Gestalt & the Poet, Part II

We're discussing how a poet (me) goes about filling in the gaps of some mythical "shape"  of a poem that popped into his (my) head.

If you haven't read yesterday's post, you should probably go do that.

So here's the poem as it stands at the moment:

No one mourns the armadillo

/ - / - / - / <—missing line (DUM-de-DUM-de-DUM-de-DUM)

No one plants the yew or willow

/ - / - / - /

Four lines of trochaic tetrameter, rhyme scheme abab.  First and third lines are done, and the fourth line is a natural:

Where he died beside the road.

Because that's funny.  I think, however, that a better word than died might be lies: all the l's in the line before would support it.

Now, of course, we have to rhyme road: abode, bestowed, bode, commode, code, hoed, Jode, load/lode, mode/mowed, node, sowed/sewed, toed/towed/toad, woad, crowed, glowed, flowed, showed, plateaued, slowed.

Some have more possibilities than others, of course — and if I decide to extend the piece into more verses they may come in handy — but where I ended up was looking at the piece as a whole (GESTALT, after all) and thinking that I should go with the mock classical over-woe'd.

No one mourns the armadillo

/ - / - o'er-woe'd.

No one plants the yew or willow

Where he lies beside the road.

And here's the hard part: getting that last little bit to work.  I won't list all the variations I went through in my head on the way home from the meeting, mainly because I can't remember all the drafts I discarded.

The challenge should be clear, though.  I needed two trochees that would flow from the first line into o'er-woe'd, which you will have noticed is very classily apostrophinationized.  I settled on No one sighs, so... which I don't think is perfect, but at some point one has to face ABANDONMENT, ne-ç'est pas?

And so we have it:

Road Kill Elegy I

No one mourns the armadillo,

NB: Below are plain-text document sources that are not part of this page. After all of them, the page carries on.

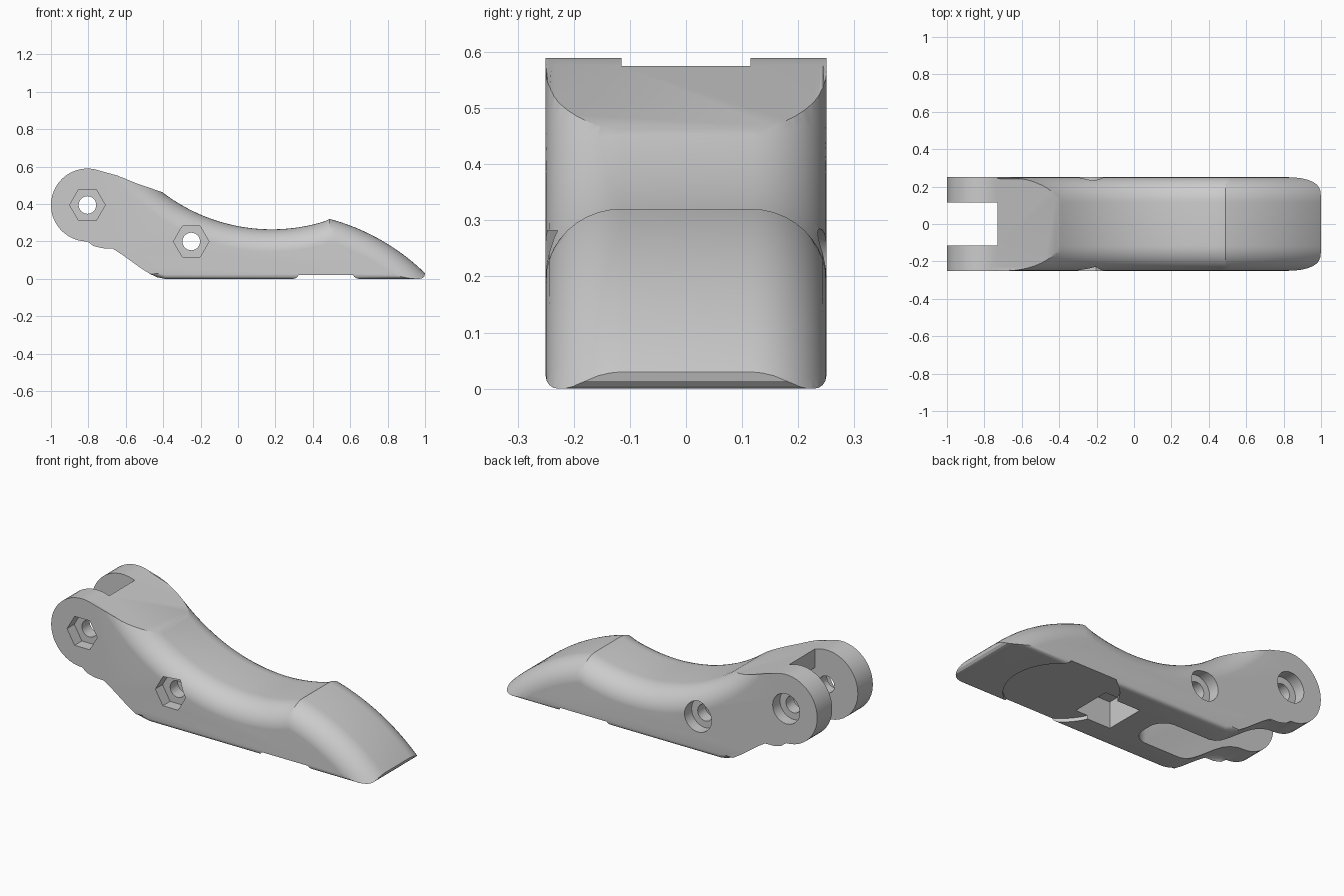
import bpy, bmesh
from math import sin, cos, pi, sqrt, radians
from mathutils import Matrix

if "Cube" in bpy.data.objects:
    bpy.data.objects.remove(bpy.data.objects["Cube"])


def make(name, bm):
    bmesh.ops.recalc_face_normals(bm, faces=bm.faces)
    me = bpy.data.meshes.new(name)
    bm.to_mesh(me)
    bm.free()
    ob = bpy.data.objects.new(name, me)
    bpy.context.collection.objects.link(ob)
    return ob


def prism(profile, y0, y1):
    """Extrude an xz outline along y."""
    bm = bmesh.new()
    a = [bm.verts.new((x, y0, z)) for x, z in profile]
    b = [bm.verts.new((x, y1, z)) for x, z in profile]
    bm.faces.new(a)
    bm.faces.new(b)
    n = len(a)
    for i in range(n):
        j = (i + 1) % n
        bm.faces.new((a[i], a[j], b[j], b[i]))
    return bm


def circle(cx, cz, r, n):
    return [(cx + r * cos(2 * pi * i / n), cz + r * sin(2 * pi * i / n)) for i in range(n)]


def combine(target, cutter, operation='DIFFERENCE'):
    cutter.hide_render = True
    mod = target.modifiers.new("cut", 'BOOLEAN')
    mod.operation, mod.solver, mod.object = operation, 'EXACT', cutter
    bpy.context.view_layer.objects.active = target
    bpy.ops.object.modifier_apply(modifier=mod.name)
    bpy.data.objects.remove(cutter)


# Body outline: round head, S-curved underside, flat base and tip
head = [(-0.805 + 0.195 * cos(radians(t)), 0.395 + 0.195 * sin(radians(t)))
        for t in range(70, 271, 8)]
under = [(-0.77, 0.198), (-0.72, 0.185), (-0.67, 0.162), (-0.62, 0.13), (-0.57, 0.094),
         (-0.52, 0.058), (-0.47, 0.026), (-0.43, 0.008), (-0.39, 0)]
tip = [(0.97, 0), (0.986, 0.004), (0.996, 0.014), (1, 0.028)]
top = [(1, 0.6), (-0.36, 0.6), (-0.38, 0.455)]
bm = prism(head + under + tip + top, -0.25, 0.25)
rim = [e for e in bm.edges if abs(e.verts[0].co.y - e.verts[1].co.y) < 1e-6]
bmesh.ops.bevel(bm, geom=rim, offset=0.022, segments=4, profile=0.5, affect='EDGES')
body = make("lever_handle", bm)


# Grip surface: concave then convex arc, with broad side fillets of depth d
def grip_z(x, d):
    if x < 0.49:
        s = (0.96 + d) ** 2 - (x - 0.18) ** 2
        return min(0.9, 1.225 - sqrt(s)) if s > 0 else 0.9
    return -0.80 + sqrt((1.16 - d) ** 2 - (x - 0.19) ** 2)


cols = [(0.115 + 0.1355 * sin(t * pi / 20), 0.125 * (1 - cos(t * pi / 20))) for t in range(11)]
cols = [(-y, d) for y, d in reversed(cols)] + cols
xs = [-1.1 + 1.59 * i / 56 for i in range(56)] + [0.49 + 0.61 * i / 22 for i in range(23)]
bm = bmesh.new()
rows = []
for x in xs:
    ring = [bm.verts.new((x, y, grip_z(x, d))) for y, d in cols]
    ring += [bm.verts.new((x, 0.2505, -0.6)), bm.verts.new((x, -0.2505, -0.6))]
    rows.append(ring)
for r0, r1 in zip(rows, rows[1:]):
    for i in range(len(r0)):
        j = (i + 1) % len(r0)
        bm.faces.new((r0[i], r0[j], r1[j], r1[i]))
bm.faces.new(rows[0])
bm.faces.new(rows[-1])
combine(body, make("grip_shape", bm), 'INTERSECT')

# Fork slot, running under the body to a rounded end
slot = [(-1.1, 0.7), (-0.73, 0.7), (-0.73, 0.47), (-0.25, 0.31), (-0.08, 0.21),
        (-0.08, -0.1), (-1.1, -0.1)]
bm = prism(slot, -0.115, 0.115)
ends = [e for e in bm.edges if all(abs(v.co.x + 0.08) < 1e-4 for v in e.verts)
        and abs(e.verts[0].co.y - e.verts[1].co.y) < 1e-4]
bmesh.ops.bevel(bm, geom=ends, offset=0.09, segments=8, profile=0.5, affect='EDGES')
combine(body, make("fork_slot", bm))

# Pivot holes with a hex nut pocket in front and a round counterbore behind
for cx, cz in ((-0.805, 0.395), (-0.25, 0.2)):
    combine(body, make("pivot_hole", prism(circle(cx, cz, 0.047, 32), -0.4, 0.4)))
    combine(body, make("nut_pocket", prism(circle(cx, cz, 0.095, 6), -0.4, -0.185)))
    combine(body, make("bolt_counterbore", prism(circle(cx, cz, 0.085, 40), 0.185, 0.4)))

# Square pocket and shallow round recess in the base
pocket = [(0.06, -0.1), (0.28, -0.1), (0.28, 0.15), (0.06, 0.15)]
combine(body, make("base_pocket", prism(pocket, -0.115, 0.115)))
bm = bmesh.new()
bmesh.ops.create_cone(bm, cap_ends=True, segments=64, radius1=0.29, radius2=0.29, depth=0.12,
                      matrix=Matrix.Translation((0.47, 0, -0.04)))
combine(body, make("base_recess", bm))

# Smooth shading with crisp creases
bpy.ops.object.select_all(action='DESELECT')
body.select_set(True)
bpy.context.view_layer.objects.active = body
bpy.ops.object.shade_smooth_by_angle(angle=radians(25))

No one sighs, so o'er-woe'd,

No one plants the yew or willow

Where he lies beside the road.

Yes, "Road Kill Elegy I," because of course there will be more. Excelsior!